Air France-KLM shocked the air transport sector recently by admitting that it lost €700 million ($930 million) in its European network last year. Things are not quite as bad for the Lufthansa Group, but it, too, has come to the conclusion that it is high time to act.

Lufthansa convened its top 1,000 executives here last week to kick-start the “Score” cost-savings program. CEO Christoph Franz told his staff at an all-day meeting that costs need to come down by €1.5 billion within the next two years to restore the airline's competitiveness. Participants report that in an emotional speech he urged his colleagues to accept that change is desperately needed.

The group is still doing well, compared to many other European airlines that are on the brink of collapse or have already stopped flying, such as Spanair or Malev Hungarian Airlines. In 2011, Lufthansa posted an €876 million operating profit, but it concedes that it will not be able to reach that level of profitability in 2012. The group is facing a huge amount of capital expenditure over the next few years: It has ordered 160 aircraft to be delivered in the next seven years. At list prices, that alone amounts to €16 billion in investment, and even given the usual discounts, it will add up to well over €10 billion. Not included are long-overdue infrastructure upgrades, such as a new cargo center or a second Airbus 380 maintenance facility at Frankfurt Airport.

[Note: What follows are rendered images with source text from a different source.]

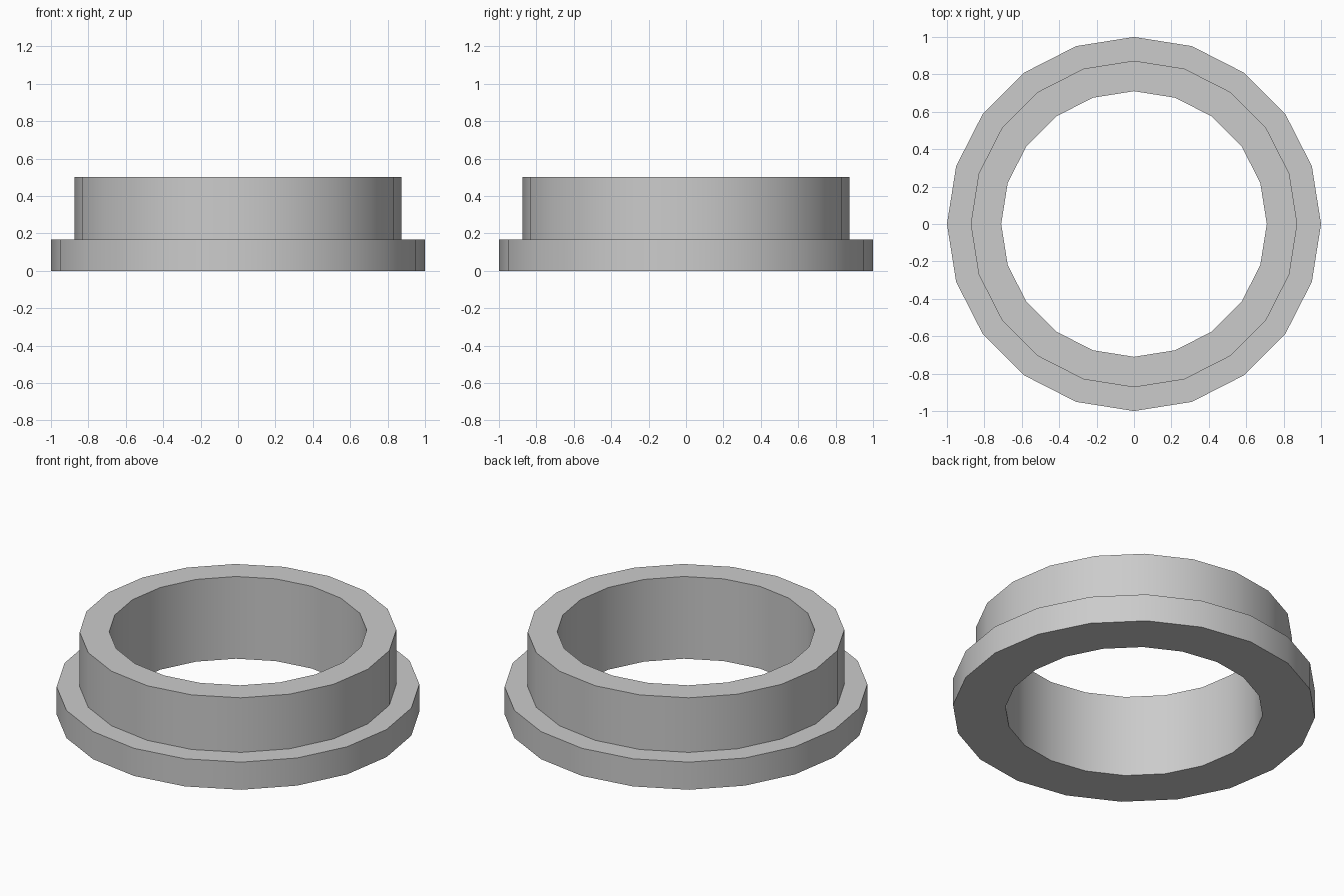
import bpy
import bmesh
from math import cos, sin, tau, radians

cube = bpy.data.objects.get("Cube")
if cube:
    bpy.data.objects.remove(cube, do_unlink=True)

SIDES = 20
BORE, COLLAR, FLANGE = 0.71, 0.873, 1.0
STEP, HEIGHT = 0.168, 0.5

# Plain grey material
grey = bpy.data.materials.new("plain grey")
grey.use_nodes = True
colour = (0.6, 0.6, 0.6, 1)
grey.diffuse_color = colour
grey.node_tree.nodes["Principled BSDF"].inputs["Base Color"].default_value = colour

# Closed stepped cross-section: radius, height
profile = [(BORE, 0), (FLANGE, 0), (FLANGE, STEP),
           (COLLAR, STEP), (COLLAR, HEIGHT), (BORE, HEIGHT)]

# Sweep the cross-section round the vertical axis
bm = bmesh.new()
rings = []
for i in range(SIDES):
    a = tau * i / SIDES
    rings.append([bm.verts.new((r * cos(a), r * sin(a), z)) for r, z in profile])
for i, ring in enumerate(rings):
    following = rings[(i + 1) % SIDES]
    for j in range(len(profile)):
        k = (j + 1) % len(profile)
        bm.faces.new((ring[j], following[j], following[k], ring[k]))
bmesh.ops.recalc_face_normals(bm, faces=bm.faces[:])

mesh = bpy.data.meshes.new("flanged_ring")
bm.to_mesh(mesh)
bm.free()
mesh.materials.append(grey)
flanged_ring = bpy.data.objects.new("flanged_ring", mesh)
bpy.context.collection.objects.link(flanged_ring)

# Smooth round walls with crisp rims
bpy.ops.object.select_all(action="DESELECT")
flanged_ring.select_set(True)
bpy.context.view_layer.objects.active = flanged_ring
bpy.ops.object.shade_smooth_by_angle(angle=radians(30))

Lufthansa's former CEO and current board chairman, Juergen Weber, warns that at the current level of profitability the airline cannot fund its planned investments without “an unacceptable increase in indebtedness.”

Air France-KLM and Lufthansa, the biggest and in many ways most successful of Europe's airlines, are therefore finally realizing their business model is no longer working. It took them years to view low-fare carriers as serious competitors, and while they have faced that bitter reality now, the two market leaders still believe they can cross-subsidize large triple-digit losses in short-haul and European networks with long-haul route profits. Air France-KLM and Lufthansa are concerned, however, that the strategy will no longer work, at least in parts of their markets, given the strong growth of Persian Gulf carriers that can afford to offer much lower fares and better service levels.

As can be expected, Lufthansa is confronting problems internally convincing staff of the necessity to cut back. But the need to become more efficient also has consequences for the setup of the entire group.

Lufthansa's airline division consists of the Lufthansa-branded unit, Swiss International Airlines, Austrian Airlines, Germanwings, Brussels Airlines and BMI, although the latter is in the process of being sold. So far, these carriers have run relatively independently, with little integration. That is about to change, as Franz highlights procurement and information technology as two key areas where more integration must be paramount.

However, company officials indicate that Franz will have to overcome considerable internal opposition. Highly profitable and successful units such as Swiss or Lufthansa Technik do not see the need for more integration; in fact, they are arguing that it is their relative independence that makes them so strong. They are concerned about losing key responsibilities for their own businesses. Industry insiders note that others, such as Austrian, are in serious financial trouble and worry that added costs and complexities of the larger group will make it even more difficult for them to turn around.

Independent observers also question how much centralization would actually help. “In theory, integration is a good thing, but in reality, you may not gain as much as projected,” one senior airline consultant says. The more difficult—but ultimately more promising—approach would be to change work rules and cut down on Lufthansa's substantial overhead costs, he says.

Separately, the SAS Group is accelerating its cost-savings program, 4Excellence, after posting another loss in 2011. SAS will cut 300 administrative positions and seek 1 billion Swedish kronor ($149 million) in reduced staff costs. SAS is targeting $754 million in cuts overall in the next two years. Unit costs are to be reduced by 3.5% annually. Questions persist about its long-term viability as a standalone business, although its sale would be highly political, with the governments of Sweden, Denmark and Norway owning parts of SAS.

SAS posted a net loss of $250 million last year, a slight improvement over the $332 million loss a year earlier, but still a disappointment, as the company's investor guidance had said it would return to profitability. SAS had to take a $256 million charge after Spanair filed for bankruptcy. SAS holds a 10.9% stake in the Spanish carrier.